Thereâ€™s a good reason these days to think of the many women who contribute to scientific and technological advances. The tech world celebrates female geeks everywhere mid-October, with a day named after Ada Lovelace, Lord Byronâ€™s daughter, who is considered by many the first programmer who ever lived.
Ada Lovelace (Wikimedia Commons)
Ada Lovelace Day, which falls this year on October 14, celebrates the achievements of women in science, tech, engineering and math, the so-called STEM. Various institutions and organizations around the globe honor those who prove through their work that women can be just as influential as men in science and technology.
Augusta Ada King, Countess of Lovelace, born Augusta Ada Byron, lived in the 1800s and was known for her mathematical prowess.
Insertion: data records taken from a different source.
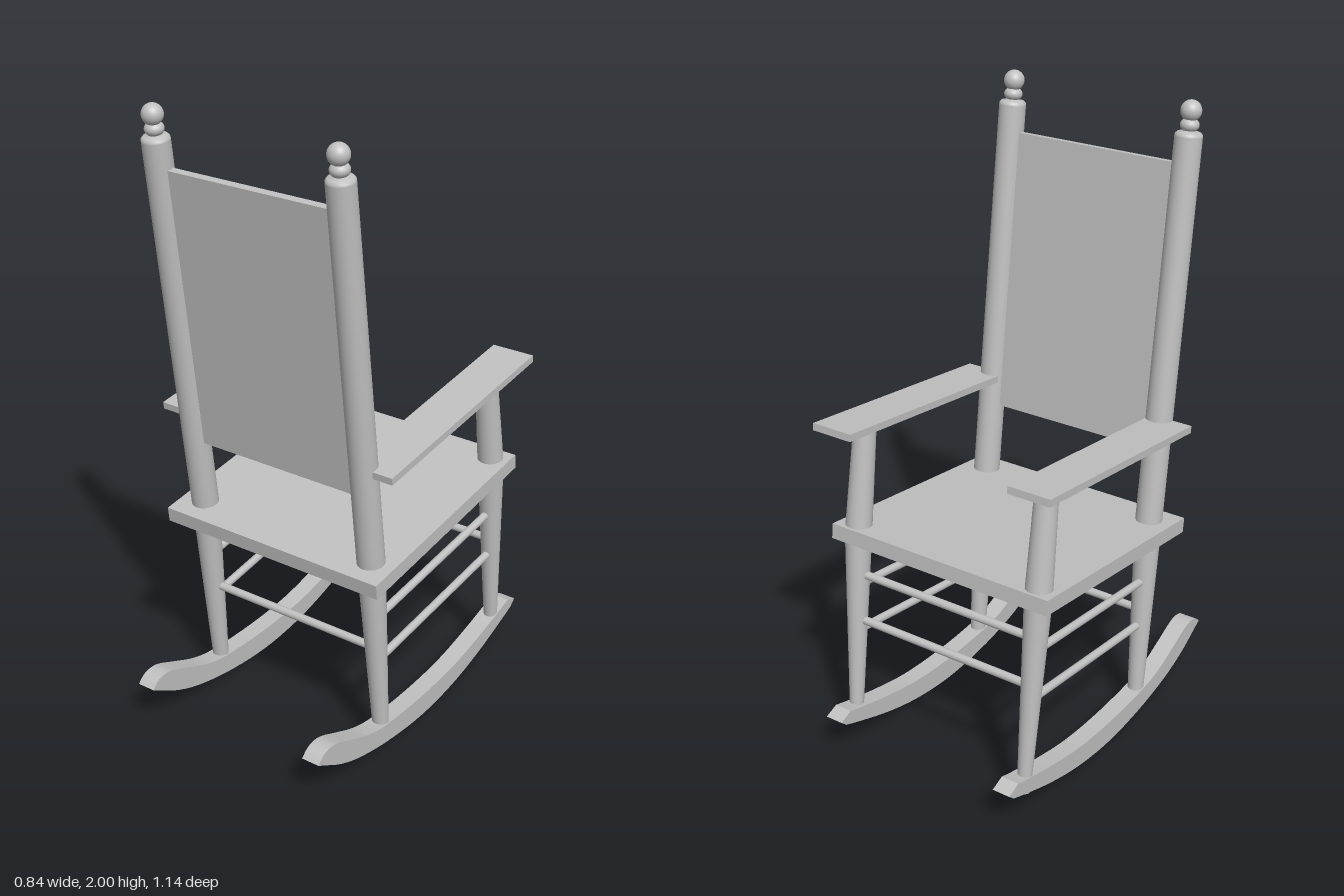
import * as THREE from 'three';

export function createModel() {
  const chair = new THREE.Group();
  chair.name = 'rockingChair';
  const grey = new THREE.MeshStandardMaterial({ color: 0xc0c0c0 });
  grey.name = 'grey';
  const up = new THREE.Vector3(0, 1, 0);

  const add = (name, geometry, parent = chair) => {
    const mesh = new THREE.Mesh(geometry, grey);
    mesh.name = name;
    parent.add(mesh);
    return mesh;
  };

  // Round rod from a (radius ra) to b (radius rb)
  const rod = (name, a, b, ra, rb = ra, sides = 28) => {
    const start = new THREE.Vector3(...a);
    const axis = new THREE.Vector3(...b).sub(start);
    const mesh = add(name, new THREE.CylinderGeometry(rb, ra, axis.length(), sides));
    mesh.position.copy(start).addScaledVector(axis, 0.5);
    mesh.quaternion.setFromUnitVectors(up, axis.normalize());
    return mesh;
  };

  // Board leaning about the x axis
  const board = (name, size, position, lean) => {
    const mesh = add(name, new THREE.BoxGeometry(...size));
    mesh.position.set(...position);
    mesh.rotation.x = lean;
  };

  // Seat and back panel
  board('seat', [0.79, 0.049, 0.793], [0, 0.697, -0.053], 0.117);
  board('backPanel', [0.56, 0.9, 0.025], [0, 1.367, 0.341], 0.125);

  // Rocker side profile, drawn as (z, y)
  const v = (z, y) => new THREE.Vector2(z, y);
  const profile = new THREE.Shape();
  profile.moveTo(0.568, 0.155);
  profile.splineThru([v(0.54, 0.178), v(0.5, 0.184), v(0.46, 0.173), v(0.4, 0.146), v(0.296, 0.103),
    v(0.19, 0.083), v(0, 0.075), v(-0.18, 0.084), v(-0.34, 0.113), v(-0.47, 0.145), v(-0.525, 0.161)]);
  profile.lineTo(-0.572, 0.143);
  profile.lineTo(-0.55, 0.123);
  profile.splineThru([v(-0.487, 0.099), v(-0.34, 0.05), v(-0.18, 0.014), v(0, 0),
    v(0.19, 0.016), v(0.35, 0.05), v(0.455, 0.09), v(0.53, 0.133)]);
  profile.closePath();
  const rockerGeometry = new THREE.ExtrudeGeometry(profile, { depth: 0.06, bevelEnabled: false, curveSegments: 4 });
  rockerGeometry.translate(0, 0, -0.03).rotateY(-Math.PI / 2);

  // Rounded shoulder and neck below the finial ball
  const shoulder = new THREE.LatheGeometry([
    v(0.042, 0), v(0.041, 0.006), v(0.035, 0.012), v(0.024, 0.014), v(0.015, 0.02), v(0.015, 0.05),
  ], 28);

  for (const s of [1, -1]) {
    const side = s > 0 ? 'left' : 'right';
    add(side + 'Rocker', rockerGeometry).position.x = s * 0.321;

    // Back post with a tapered leg
    rod(side + 'BackLeg', [s * 0.321, 0.08, 0.2], [s * 0.316, 0.66, 0.251], 0.026, 0.043);
    const post = rod(side + 'BackPost', [s * 0.316, 0.66, 0.251], [s * 0.313, 1.895, 0.407], 0.043, 0.042);

    // Finial in line with the post
    const finial = new THREE.Group();
    finial.name = side + 'Finial';
    finial.position.set(s * 0.313, 1.895, 0.407);
    finial.quaternion.copy(post.quaternion);
    add('finialShoulder', shoulder, finial);
    const bead = add('finialBead', new THREE.SphereGeometry(0.029, 24, 16), finial);
    bead.position.y = 0.032;
    bead.scale.y = 0.75;
    add('finialBall', new THREE.SphereGeometry(0.032, 28, 18), finial).position.y = 0.074;
    chair.add(finial);

    // Front leg, arm support and arm
    rod(side + 'FrontLeg', [s * 0.325, 0.083, -0.46], [s * 0.333, 0.735, -0.397], 0.021, 0.042);
    rod(side + 'ArmSupport', [s * 0.333, 0.735, -0.397], [s * 0.329, 1.085, -0.348], 0.042, 0.035);
    board(side + 'Arm', [0.142, 0.023, 0.79], [s * 0.351, 1.056, -0.083], 0.116);

    // Side stretchers
    rod(side + 'UpperStretcher', [s * 0.32, 0.477, 0.235], [s * 0.33, 0.555, -0.41], 0.013, 0.013, 16);
    rod(side + 'LowerStretcher', [s * 0.32, 0.319, 0.22], [s * 0.33, 0.397, -0.43], 0.013, 0.013, 16);
  }

  // Cross stretchers: two in front, one behind
  for (const [name, y, z] of [['frontUpperStretcher', 0.6, -0.41], ['frontLowerStretcher', 0.443, -0.425],
    ['backStretcher', 0.367, 0.225]]) {
    rod(name, [-0.32, y, z], [0.32, y, z], 0.013, 0.013, 16);
  }
  return chair;
}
Although the first modern computers would only be invented in the 1940s, the countess, known today as Ada Lovelace, did write what many consider a computer program for her friend Charles Babbageâ€™sÂ Analytical Engine
Babbage was never able to actually complete construction of the machine, which was basically a mechanical computer designed to solve math problems. However, his project was well known, and Ada Lovelace wrote extensive notes on the engine, which included a method â€” or, as some would call it today, a program â€” to calculate Bernoulli numbers using the machine.
Ada Lovelace Day was launched in 2009. You can read about women in STEM that people admire on FindingAda.com.
Who are the women in science, tech, engineering or math that you admire the most?